The recession and shrinking capital budgets are reducing the forecast for the cross-flow membrane system market for 2009, according to a report by the McIlvaine Company (www.mcilvainecompany.com). The present forecast is for a 3 percent increase from last year to $9.1 billion worldwide. Previously, McIlvaine had forecast a 9 percent increase to $9.6 billion.
McIlvaine predicts some of the bigger markets will grow enough to offset substantial reductions in smaller markets. For example, McIlvaine says there will be a substantial reduction in the $430 million semiconductor market, but this will be more than offset by a $90 million increase in the drinking water sector.

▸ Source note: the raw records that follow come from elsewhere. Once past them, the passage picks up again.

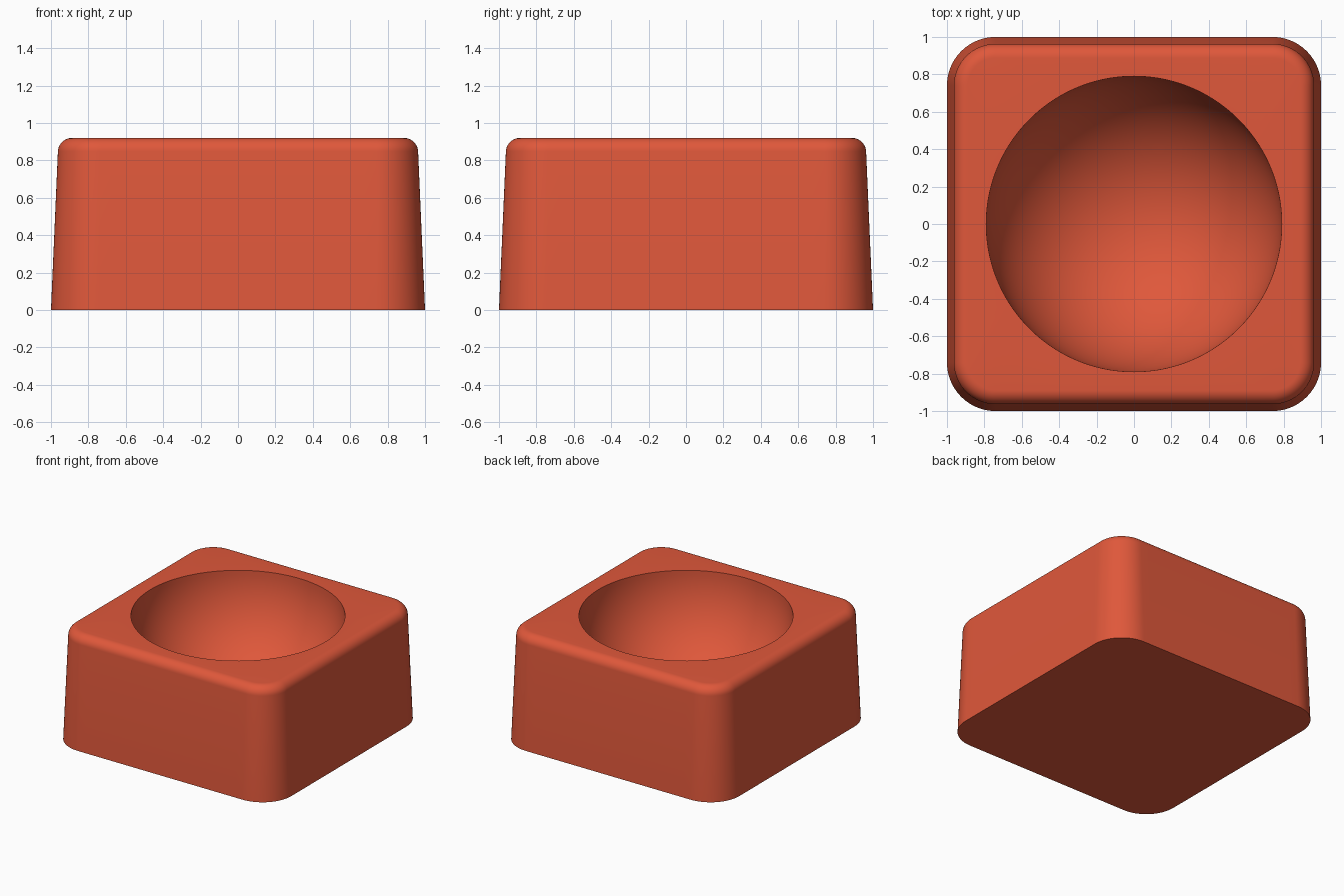
import bpy
import bmesh
from math import cos, sin, pi, radians

cube = bpy.data.objects.get("Cube")
if cube:
    bpy.data.objects.remove(cube, do_unlink=True)

SEG = 24            # steps per corner arc and per straight side
COUNT = SEG * 8
CORE = 0.74         # corner arc centres
HEIGHT = 0.92
FILLET = 0.075
BOWL = 0.79

mat = bpy.data.materials.new("terracotta_red")
mat.use_nodes = True
colour = (0.74, 0.097, 0.043, 1)
mat.diffuse_color = colour
mat.node_tree.nodes["Principled BSDF"].inputs["Base Color"].default_value = colour


def rounded_square(half, z):
    """Outline starting at the middle of the +x side, counter-clockwise."""
    pts = []
    radius = half - CORE
    for q in range(4):
        side = []
        for i in range(SEG // 2):
            side.append((half, CORE * i / (SEG / 2)))
        for i in range(SEG):
            a = pi / 2 * i / SEG
            side.append((CORE + radius * cos(a), CORE + radius * sin(a)))
        for i in range(SEG // 2):
            side.append((CORE * (1 - i / (SEG / 2)), half))
        c, s = (1, 0, -1, 0)[q], (0, 1, 0, -1)[q]
        pts += [(x * c - y * s, x * s + y * c, z) for x, y in side]
    return pts


def circle(radius, z):
    return [(radius * cos(2 * pi * i / COUNT), radius * sin(2 * pi * i / COUNT), z)
            for i in range(COUNT)]


# Tapered walls, then the rounded top edge
rings = [rounded_square(1.0, 0)]
for i in range(11):
    a = radians(2.5) + radians(87.5) * i / 10
    rings.append(rounded_square(0.963 - FILLET * (1 - cos(a)),
                                HEIGHT - FILLET * (1 - sin(a))))

# Hemispherical bowl from the rim down
for i in range(32):
    a = pi / 2 * i / 32
    rings.append(circle(BOWL * cos(a), HEIGHT - BOWL * sin(a)))

bm = bmesh.new()
loops = [[bm.verts.new(p) for p in ring] for ring in rings]
for low, high in zip(loops, loops[1:]):
    for i in range(COUNT):
        j = (i + 1) % COUNT
        bm.faces.new((low[i], low[j], high[j], high[i]))
bm.faces.new(loops[0][::-1])
bottom = bm.verts.new((0, 0, HEIGHT - BOWL))
for i in range(COUNT):
    bm.faces.new((loops[-1][i], loops[-1][(i + 1) % COUNT], bottom))

mesh = bpy.data.meshes.new("square_bowl")
bm.to_mesh(mesh)
bm.free()
mesh.materials.append(mat)
bowl = bpy.data.objects.new("square_bowl", mesh)
bpy.context.collection.objects.link(bowl)

bpy.ops.object.select_all(action="DESELECT")
bowl.select_set(True)
bpy.context.view_layer.objects.active = bowl
bpy.ops.object.shade_smooth_by_angle(angle=radians(30))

This does not include desalination, which will add another $200 million increase, according to McIlvaine. The residential point-of-entry market figures to be down in the United States due to slumping new home sales. On the other hand, McIlvaine says demand in Asia for better water will boost the residential/commercial market.
McIlvaine predicts water and wastewater infrastructure programs in both the United States and China will be accelerated as part of a stimulus package for each of these economies. Meanwhile, sales of RO (reverse osmosis) systems and modules are forecast to exceed $4 billion in 2009, with microfiltration sales coming in at $2.5 billion and ultrafiltration systems and cartridges at $2.6 billion.

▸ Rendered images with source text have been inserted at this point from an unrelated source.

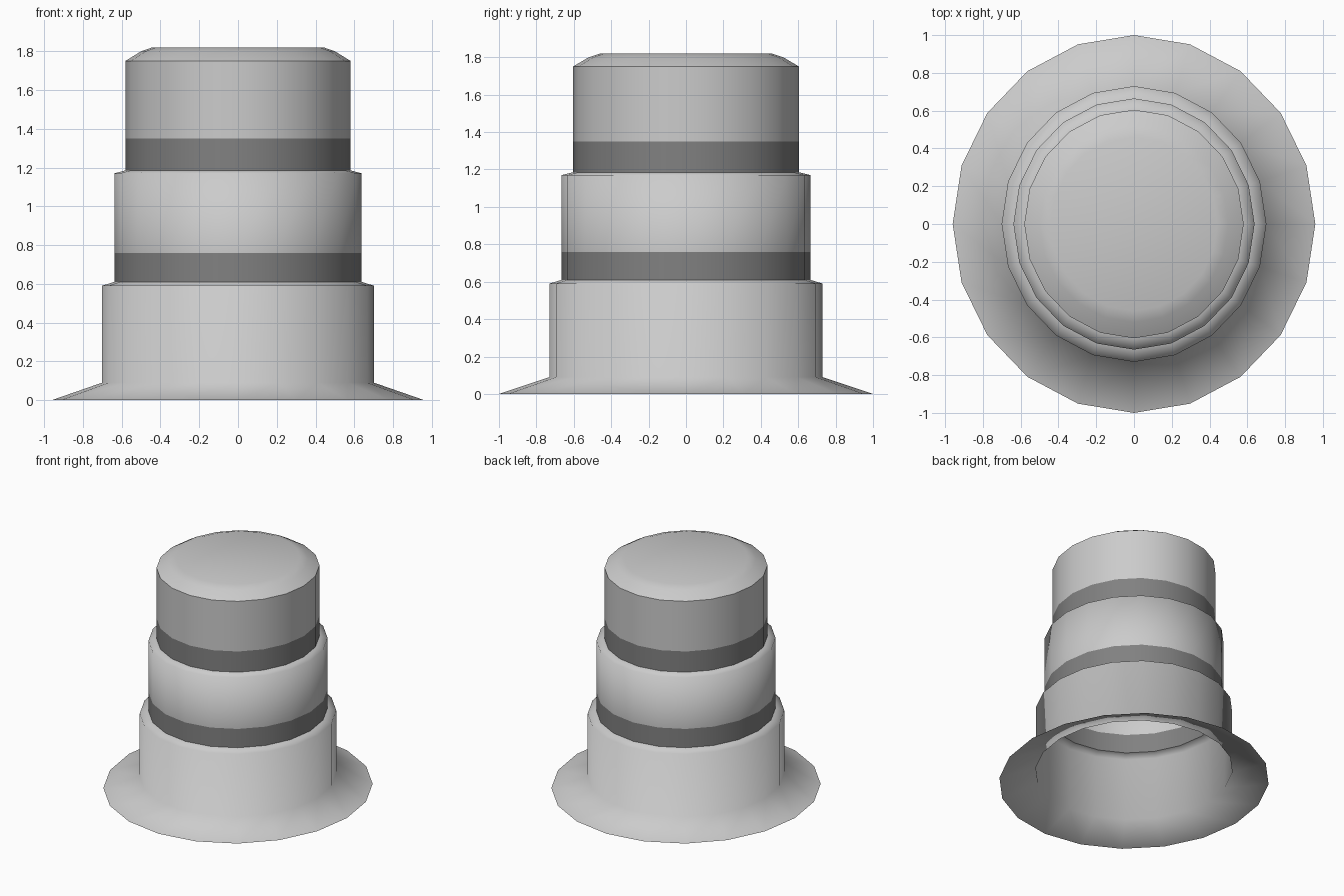
import bpy, bmesh
from math import sin, cos, tau

if "Cube" in bpy.data.objects:
    bpy.data.objects.remove(bpy.data.objects["Cube"])

SIDES = 20
SQUASH = 0.96  # slightly narrower in x than in y

# outline: (radius in y, height)
profile = [(1.0, 0), (0.73, 0.09), (0.73, 0.59), (0.665, 0.61), (0.665, 0.76),
           (0.665, 1.17), (0.605, 1.185), (0.605, 1.35), (0.605, 1.75),
           (0.52, 1.80), (0.46, 1.82)]
bands = {3, 6}       # segments coloured dark
creases = {3, 6, 8}  # rings kept sharp

bm = bmesh.new()
rings = [[bm.verts.new((SQUASH * r * cos(tau * i / SIDES), r * sin(tau * i / SIDES), z))
          for i in range(SIDES)] for r, z in profile]

# flared brim, stepped wall and rounded shoulder as one open shell
for k in range(len(rings) - 1):
    a, b = rings[k], rings[k + 1]
    for i in range(SIDES):
        j = (i + 1) % SIDES
        f = bm.faces.new((a[i], a[j], b[j], b[i]))
        f.smooth = True
        f.material_index = 1 if k in bands else 0

# flat top
bm.faces.new(rings[-1]).smooth = True

# sharp rings
for k in creases:
    for i in range(SIDES):
        bm.edges.get((rings[k][i], rings[k][(i + 1) % SIDES])).smooth = False

mesh = bpy.data.meshes.new("stepped_cap")
bm.to_mesh(mesh)
bm.free()

# body grey and dark bands
for name, v in (("body_grey", 0.8), ("band_dark", 0.22)):
    mat = bpy.data.materials.new(name)
    mat.diffuse_color = (v, v, v, 1)
    mat.use_nodes = True
    mat.node_tree.nodes["Principled BSDF"].inputs["Base Color"].default_value = mat.diffuse_color
    mesh.materials.append(mat)

obj = bpy.data.objects.new("stepped_cap", mesh)
bpy.context.collection.objects.link(obj)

The leading purchasers of cross-flow membrane technology by country will be as follows:
1. United States
3. Saudi Arabia
6. South Korea
10. United Kingdom
The market for cross-flow membrane technology is global, with large companies such as GE and Siemens taking larger market shares, according to McIlvaine. Desalination remains the largest market followed by municipal drinking water, pharmaceutical manufacturing, residential/commercial buildings and chemicals.
McIlvaine says one of the higher growth segments involves the combination of membranes with biological treatment. Membrane bioreactors are used in municipal, food and other applications.
There are a number of continuing advancements in cross-flow technology, according to McIlvaine. One is the availability of 16-inch diameter elements, which provide much greater throughput per element than with 12-inch and eight-inch elements. McIlvaine says there are also continuing improvements in membrane design to lessen energy consumption.
For more information on McIlvaine’s RO/UF/MF World Markets report, click here.